Exercise instructions:
Among the lines of data below, reproduce only those from the one with "ob = bpy.data.objects.new(name, me)" through the one with "# Wall with", exactly as they stand, both ends included.
____ Recorded data
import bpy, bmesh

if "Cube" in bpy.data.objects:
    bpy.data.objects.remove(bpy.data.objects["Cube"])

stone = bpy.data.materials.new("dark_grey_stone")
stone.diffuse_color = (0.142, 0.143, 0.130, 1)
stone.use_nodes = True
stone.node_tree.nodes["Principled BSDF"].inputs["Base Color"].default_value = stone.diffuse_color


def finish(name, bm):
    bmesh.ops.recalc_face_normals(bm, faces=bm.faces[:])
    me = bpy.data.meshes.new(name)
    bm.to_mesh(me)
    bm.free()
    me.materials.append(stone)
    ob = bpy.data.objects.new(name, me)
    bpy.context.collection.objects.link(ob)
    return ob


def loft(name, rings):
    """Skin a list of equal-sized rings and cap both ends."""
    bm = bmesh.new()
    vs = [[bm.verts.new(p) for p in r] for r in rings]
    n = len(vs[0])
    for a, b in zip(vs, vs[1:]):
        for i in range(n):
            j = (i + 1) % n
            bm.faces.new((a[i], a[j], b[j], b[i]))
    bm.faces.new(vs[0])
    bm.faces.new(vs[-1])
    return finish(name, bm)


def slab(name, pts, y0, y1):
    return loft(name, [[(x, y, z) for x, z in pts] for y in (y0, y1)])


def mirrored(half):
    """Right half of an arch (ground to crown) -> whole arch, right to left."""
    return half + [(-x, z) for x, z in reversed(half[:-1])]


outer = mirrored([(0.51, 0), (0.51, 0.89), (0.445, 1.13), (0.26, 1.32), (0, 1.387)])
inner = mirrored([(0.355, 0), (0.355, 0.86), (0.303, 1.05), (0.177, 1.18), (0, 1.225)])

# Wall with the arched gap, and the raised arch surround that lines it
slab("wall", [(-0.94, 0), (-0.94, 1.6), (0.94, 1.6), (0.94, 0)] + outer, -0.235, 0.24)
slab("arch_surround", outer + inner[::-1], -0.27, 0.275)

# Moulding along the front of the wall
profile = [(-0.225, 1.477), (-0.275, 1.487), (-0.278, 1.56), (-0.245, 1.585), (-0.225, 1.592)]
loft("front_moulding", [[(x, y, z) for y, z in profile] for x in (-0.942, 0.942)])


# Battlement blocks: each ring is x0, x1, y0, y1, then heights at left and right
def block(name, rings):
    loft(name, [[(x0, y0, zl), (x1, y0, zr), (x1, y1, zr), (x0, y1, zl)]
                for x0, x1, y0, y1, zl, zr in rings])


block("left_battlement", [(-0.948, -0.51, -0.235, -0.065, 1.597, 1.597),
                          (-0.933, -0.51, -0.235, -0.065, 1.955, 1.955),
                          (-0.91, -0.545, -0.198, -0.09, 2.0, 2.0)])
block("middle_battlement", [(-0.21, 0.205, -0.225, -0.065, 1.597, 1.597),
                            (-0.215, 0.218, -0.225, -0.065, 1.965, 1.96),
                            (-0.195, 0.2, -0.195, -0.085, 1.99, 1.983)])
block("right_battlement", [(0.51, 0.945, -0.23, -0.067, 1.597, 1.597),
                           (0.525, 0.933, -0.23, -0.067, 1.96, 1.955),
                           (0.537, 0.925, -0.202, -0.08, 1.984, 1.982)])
________
Expected answer:
    ob = bpy.data.objects.new(name, me)
    bpy.context.collection.objects.link(ob)
    return ob


def loft(name, rings):
    """Skin a list of equal-sized rings and cap both ends."""
    bm = bmesh.new()
    vs = [[bm.verts.new(p) for p in r] for r in rings]
    n = len(vs[0])
    for a, b in zip(vs, vs[1:]):
        for i in range(n):
            j = (i + 1) % n
            bm.faces.new((a[i], a[j], b[j], b[i]))
    bm.faces.new(vs[0])
    bm.faces.new(vs[-1])
    return finish(name, bm)


def slab(name, pts, y0, y1):
    return loft(name, [[(x, y, z) for x, z in pts] for y in (y0, y1)])


def mirrored(half):
    """Right half of an arch (ground to crown) -> whole arch, right to left."""
    return half + [(-x, z) for x, z in reversed(half[:-1])]


outer = mirrored([(0.51, 0), (0.51, 0.89), (0.445, 1.13), (0.26, 1.32), (0, 1.387)])
inner = mirrored([(0.355, 0), (0.355, 0.86), (0.303, 1.05), (0.177, 1.18), (0, 1.225)])

# Wall with the arched gap, and the raised arch surround that lines it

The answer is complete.